▶ Your task:
The copy you produce must hold every record exactly, and none of the images.

▶ Exercise data:
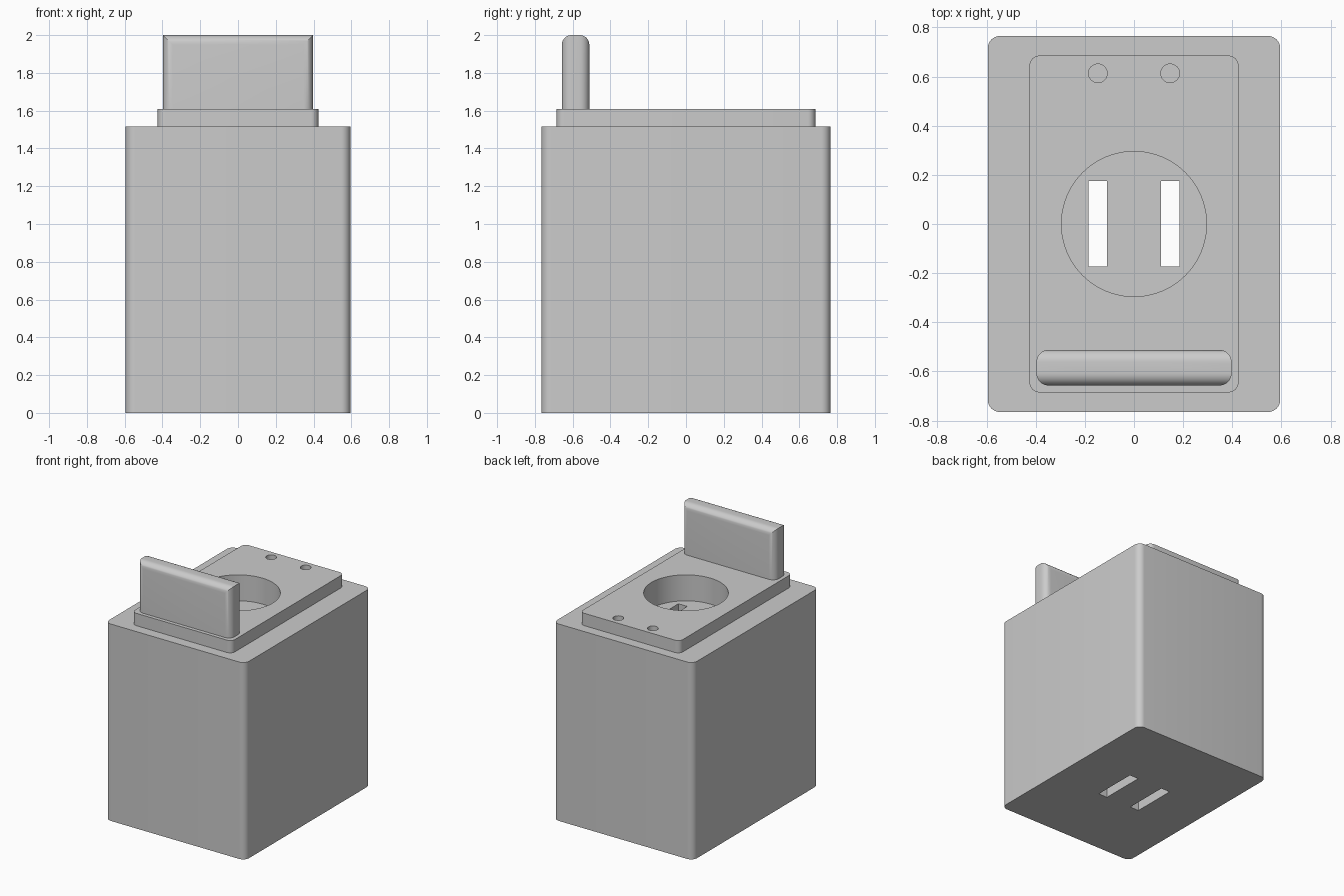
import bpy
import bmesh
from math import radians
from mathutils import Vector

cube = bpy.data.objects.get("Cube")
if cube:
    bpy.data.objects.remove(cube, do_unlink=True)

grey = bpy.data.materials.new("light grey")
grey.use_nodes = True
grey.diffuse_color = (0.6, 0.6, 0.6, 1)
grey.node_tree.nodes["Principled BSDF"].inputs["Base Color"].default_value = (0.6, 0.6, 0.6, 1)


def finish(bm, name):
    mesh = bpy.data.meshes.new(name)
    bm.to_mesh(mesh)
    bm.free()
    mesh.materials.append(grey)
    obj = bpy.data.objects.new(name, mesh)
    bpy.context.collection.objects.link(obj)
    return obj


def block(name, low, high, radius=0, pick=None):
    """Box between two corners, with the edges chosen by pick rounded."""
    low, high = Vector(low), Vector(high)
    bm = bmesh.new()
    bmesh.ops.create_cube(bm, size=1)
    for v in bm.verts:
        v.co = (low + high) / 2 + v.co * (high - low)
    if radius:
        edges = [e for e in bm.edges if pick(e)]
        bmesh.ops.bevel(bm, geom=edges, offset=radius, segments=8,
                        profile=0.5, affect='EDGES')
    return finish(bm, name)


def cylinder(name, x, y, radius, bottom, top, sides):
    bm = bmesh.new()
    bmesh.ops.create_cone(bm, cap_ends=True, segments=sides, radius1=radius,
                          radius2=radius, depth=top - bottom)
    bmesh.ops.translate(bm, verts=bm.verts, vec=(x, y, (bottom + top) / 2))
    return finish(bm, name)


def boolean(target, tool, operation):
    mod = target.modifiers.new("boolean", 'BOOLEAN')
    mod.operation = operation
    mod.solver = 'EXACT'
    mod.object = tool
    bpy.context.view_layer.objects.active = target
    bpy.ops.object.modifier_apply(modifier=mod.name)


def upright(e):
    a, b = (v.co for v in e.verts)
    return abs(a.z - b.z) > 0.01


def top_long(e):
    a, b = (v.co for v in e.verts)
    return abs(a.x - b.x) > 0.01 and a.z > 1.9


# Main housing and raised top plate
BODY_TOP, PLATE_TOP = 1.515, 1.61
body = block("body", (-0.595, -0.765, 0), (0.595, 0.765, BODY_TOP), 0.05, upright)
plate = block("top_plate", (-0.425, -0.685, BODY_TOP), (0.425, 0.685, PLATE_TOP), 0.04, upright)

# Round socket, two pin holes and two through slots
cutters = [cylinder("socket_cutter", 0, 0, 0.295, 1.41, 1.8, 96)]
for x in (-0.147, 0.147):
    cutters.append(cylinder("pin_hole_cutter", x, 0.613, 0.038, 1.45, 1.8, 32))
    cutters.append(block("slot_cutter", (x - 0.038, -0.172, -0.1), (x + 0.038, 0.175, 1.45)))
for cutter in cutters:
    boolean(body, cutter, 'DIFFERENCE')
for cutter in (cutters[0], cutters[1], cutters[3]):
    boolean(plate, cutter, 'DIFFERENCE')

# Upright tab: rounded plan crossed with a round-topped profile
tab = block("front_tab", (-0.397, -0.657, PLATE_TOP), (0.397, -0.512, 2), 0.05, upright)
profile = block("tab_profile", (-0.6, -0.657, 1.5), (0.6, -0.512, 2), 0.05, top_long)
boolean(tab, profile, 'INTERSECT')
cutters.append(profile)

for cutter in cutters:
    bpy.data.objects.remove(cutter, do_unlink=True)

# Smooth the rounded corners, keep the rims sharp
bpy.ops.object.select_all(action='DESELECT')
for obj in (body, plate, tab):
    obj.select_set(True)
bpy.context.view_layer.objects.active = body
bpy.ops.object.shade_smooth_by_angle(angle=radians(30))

▶ Written response:
import bpy
import bmesh
from math import radians
from mathutils import Vector

cube = bpy.data.objects.get("Cube")
if cube:
    bpy.data.objects.remove(cube, do_unlink=True)

grey = bpy.data.materials.new("light grey")
grey.use_nodes = True
grey.diffuse_color = (0.6, 0.6, 0.6, 1)
grey.node_tree.nodes["Principled BSDF"].inputs["Base Color"].default_value = (0.6, 0.6, 0.6, 1)


def finish(bm, name):
    mesh = bpy.data.meshes.new(name)
    bm.to_mesh(mesh)
    bm.free()
    mesh.materials.append(grey)
    obj = bpy.data.objects.new(name, mesh)
    bpy.context.collection.objects.link(obj)
    return obj


def block(name, low, high, radius=0, pick=None):
    """Box between two corners, with the edges chosen by pick rounded."""
    low, high = Vector(low), Vector(high)
    bm = bmesh.new()
    bmesh.ops.create_cube(bm, size=1)
    for v in bm.verts:
        v.co = (low + high) / 2 + v.co * (high - low)
    if radius:
        edges = [e for e in bm.edges if pick(e)]
        bmesh.ops.bevel(bm, geom=edges, offset=radius, segments=8,
                        profile=0.5, affect='EDGES')
    return finish(bm, name)


def cylinder(name, x, y, radius, bottom, top, sides):
    bm = bmesh.new()
    bmesh.ops.create_cone(bm, cap_ends=True, segments=sides, radius1=radius,
                          radius2=radius, depth=top - bottom)
    bmesh.ops.translate(bm, verts=bm.verts, vec=(x, y, (bottom + top) / 2))
    return finish(bm, name)


def boolean(target, tool, operation):
    mod = target.modifiers.new("boolean", 'BOOLEAN')
    mod.operation = operation
    mod.solver = 'EXACT'
    mod.object = tool
    bpy.context.view_layer.objects.active = target
    bpy.ops.object.modifier_apply(modifier=mod.name)


def upright(e):
    a, b = (v.co for v in e.verts)
    return abs(a.z - b.z) > 0.01


def top_long(e):
    a, b = (v.co for v in e.verts)
    return abs(a.x - b.x) > 0.01 and a.z > 1.9


# Main housing and raised top plate
BODY_TOP, PLATE_TOP = 1.515, 1.61
body = block("body", (-0.595, -0.765, 0), (0.595, 0.765, BODY_TOP), 0.05, upright)
plate = block("top_plate", (-0.425, -0.685, BODY_TOP), (0.425, 0.685, PLATE_TOP), 0.04, upright)

# Round socket, two pin holes and two through slots
cutters = [cylinder("socket_cutter", 0, 0, 0.295, 1.41, 1.8, 96)]
for x in (-0.147, 0.147):
    cutters.append(cylinder("pin_hole_cutter", x, 0.613, 0.038, 1.45, 1.8, 32))
    cutters.append(block("slot_cutter", (x - 0.038, -0.172, -0.1), (x + 0.038, 0.175, 1.45)))
for cutter in cutters:
    boolean(body, cutter, 'DIFFERENCE')
for cutter in (cutters[0], cutters[1], cutters[3]):
    boolean(plate, cutter, 'DIFFERENCE')

# Upright tab: rounded plan crossed with a round-topped profile
tab = block("front_tab", (-0.397, -0.657, PLATE_TOP), (0.397, -0.512, 2), 0.05, upright)
profile = block("tab_profile", (-0.6, -0.657, 1.5), (0.6, -0.512, 2), 0.05, top_long)
boolean(tab, profile, 'INTERSECT')
cutters.append(profile)

for cutter in cutters:
    bpy.data.objects.remove(cutter, do_unlink=True)

# Smooth the rounded corners, keep the rims sharp
bpy.ops.object.select_all(action='DESELECT')
for obj in (body, plate, tab):
    obj.select_set(True)
bpy.context.view_layer.objects.active = body
bpy.ops.object.shade_smooth_by_angle(angle=radians(30))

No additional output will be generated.